Jade Empire is never anything short of entrancing. The level design is impeccable, and all the sub-quests feel like they have a genuine purpose to them, rather than just being there to provide you with a mechanism to level up more quickly. The musical and artistic presentation of the game is perfectly polished, and the combat system is accessible without being overly simplistic.
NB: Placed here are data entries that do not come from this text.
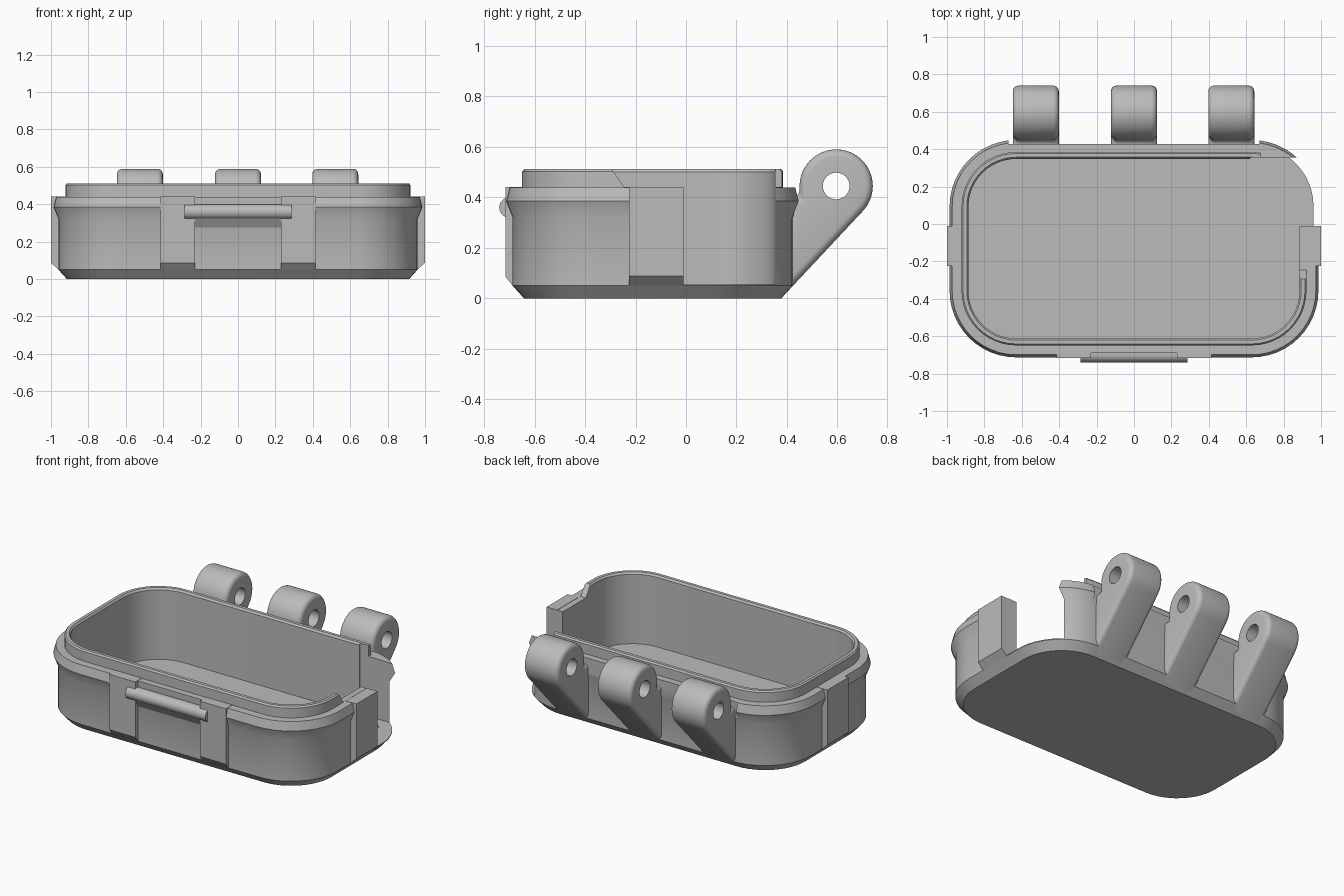
import bpy, bmesh, math

if "Cube" in bpy.data.objects:
    bpy.data.objects.remove(bpy.data.objects["Cube"], do_unlink=True)

grey = bpy.data.materials.new("plain grey")
grey.use_nodes = True
COLOUR = (0.5, 0.5, 0.5, 1)
grey.diffuse_color = COLOUR
grey.node_tree.nodes["Principled BSDF"].inputs["Base Color"].default_value = COLOUR

CENTRE_Y = -0.132


def finish(name, bm):
    bmesh.ops.recalc_face_normals(bm, faces=bm.faces)
    mesh = bpy.data.meshes.new(name)
    bm.to_mesh(mesh)
    bm.free()
    mesh.materials.append(grey)
    obj = bpy.data.objects.new(name, mesh)
    bpy.context.collection.objects.link(obj)
    return obj


def activate(obj):
    bpy.ops.object.select_all(action="DESELECT")
    obj.select_set(True)
    bpy.context.view_layer.objects.active = obj


def smooth(obj):
    activate(obj)
    bpy.ops.object.shade_smooth_by_angle(angle=math.radians(22))


def prism(name, profile, start, end, axis="x"):
    """Extrude a (y, z) profile along x, or an (x, z) profile along y."""
    bm = bmesh.new()
    place = (lambda t, a, b: (t, a, b)) if axis == "x" else (lambda t, a, b: (a, t, b))
    rings = [[bm.verts.new(place(t, a, b)) for a, b in profile] for t in (start, end)]
    for ring in rings:
        bm.faces.new(ring)
    for i in range(len(profile)):
        j = (i + 1) % len(profile)
        bm.faces.new((rings[0][i], rings[0][j], rings[1][j], rings[1][i]))
    return finish(name, bm)


def box_profile(a0, a1, b0, b1):
    return [(a0, b0), (a1, b0), (a1, b1), (a0, b1)]


def cut(obj, cutter):
    activate(obj)
    mod = obj.modifiers.new("cut", "BOOLEAN")
    mod.operation = "DIFFERENCE"
    mod.solver = "EXACT"
    mod.object = cutter
    bpy.ops.object.modifier_apply(modifier=mod.name)
    bpy.data.objects.remove(cutter, do_unlink=True)


def arc(cy, cz, ry, rz, first, last, steps):
    angles = [math.radians(first + (last - first) * i / steps) for i in range(steps + 1)]
    return [(cy + ry * math.cos(a), cz + rz * math.sin(a)) for a in angles]


def rounded_outline(grow, steps=12):
    radius = 0.33 + grow
    points = []
    for k, (sx, sy) in enumerate([(1, 1), (-1, 1), (-1, -1), (1, -1)]):
        points += arc(sx * 0.63, CENTRE_Y + sy * 0.225, radius, radius,
                      90 * k, 90 * k + 90, steps)
    return points


# Tray: outlines lofted up the outside, over the lip and down the inside
sections = [(-0.045, 0), (0, 0.05), (0, 0.32), (0.026, 0.385), (0.012, 0.44),
            (-0.038, 0.44), (-0.038, 0.502), (-0.046, 0.512), (-0.066, 0.512),
            (-0.075, 0.50), (-0.075, 0.053)]
bm = bmesh.new()
rings = [[bm.verts.new((x, y, z)) for x, y in rounded_outline(grow)] for grow, z in sections]
for low, high in zip(rings, rings[1:]):
    for i in range(len(low)):
        j = (i + 1) % len(low)
        bm.faces.new((low[i], low[j], high[j], high[i]))
bm.faces.new(rings[0])
bm.faces.new(rings[-1])
tray = finish("tray", bm)

# Side opening, shortened lip, and flat rim behind the latch and hinges
cut(tray, prism("opening_cutter", box_profile(-0.01, 0.355, 0.056, 0.7), 0.62, 1.1))
cut(tray, prism("lip_cutter", [(-0.30, 0.52), (-0.245, 0.441), (0.6, 0.441), (0.6, 0.52)],
                0.68, 1.1))
cut(tray, prism("back_rim_cutter", box_profile(0.428, 0.6, 0.2, 0.6), -0.67, 0.67))
cut(tray, prism("front_rim_cutter", box_profile(-0.9, -0.69, 0.2, 0.6), -0.23, 0.23))
smooth(tray)

# Side and front tabs, mirrored left and right
for side, label in ((1, "left"), (-1, "right")):
    prism(label + "_side_tab",
          [(side * x, z) for x, z in [(0.925, 0.05), (0.96, 0.05), (1, 0.088),
                                      (1, 0.442), (0.925, 0.442)]],
          -0.225, -0.01, "y")
    prism(label + "_front_tab",
          [(-0.65, 0.05), (-0.686, 0.05), (-0.716, 0.086), (-0.716, 0.442), (-0.65, 0.442)],
          side * 0.23, side * 0.415)

# Latch bar with its sloping support
bar = prism("latch_bar", [(-0.67, 0.4)] + arc(-0.7, 0.36, 0.04, 0.04, 90, 270, 14)
            + [(-0.67, 0.32)], -0.285, 0.285)
smooth(bar)
prism("latch_support", [(-0.67, 0.275), (-0.688, 0.275), (-0.718, 0.325), (-0.67, 0.325)],
      -0.23, 0.23)

# Hinge lugs with rounded edges and pin holes
PIN = (0.595, 0.445)
lug_profile = ([(0.36, 0.02), (0.396, 0.02)] + arc(*PIN, 0.145, 0.145, -44, 180, 36)
               + [(0.45, 0.4), (0.36, 0.4)])
for centre, label in ((-0.525, "right"), (0, "middle"), (0.52, "left")):
    lug = prism(label + "_hinge_lug", lug_profile, centre - 0.123, centre + 0.123)
    activate(lug)
    bevel = lug.modifiers.new("round", "BEVEL")
    bevel.width = 0.03
    bevel.segments = 5
    bevel.limit_method = "ANGLE"
    bevel.angle_limit = math.radians(60)
    bevel.use_clamp_overlap = False
    bpy.ops.object.modifier_apply(modifier=bevel.name)
    cut(lug, prism("pin_cutter", arc(*PIN, 0.053, 0.053, 0, 345, 23),
                   centre - 0.3, centre + 0.3))
    smooth(lug)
And I haven’t even mentioned the Dragonfly mini-game yet; an unlockable vertical-scrolling shoot ’em-up that is almost worth the entry fee in itself, and can be played directly from the main game menu.
I could eulogise for pages, but that would just stop you from going out and buying the game RIGHT NOW. Suffice to say that whilst perfection is unachievable in a videogame, Jade Empire is the closest we have to date in the RPG genre, hence the 10/10; if this isn’t an ‘Astounding’ game then nothing is. Naturally, the game won’t please everyone, especially sections of the RPG “hardcore” who live by the d20 and die by the d20 (very droll – Ed), but Bioware have created a benchmark-standard title that won’t intimidate newcomers to the genre, which provides some of the most atmospheric and rewarding role playing in a videogame to date.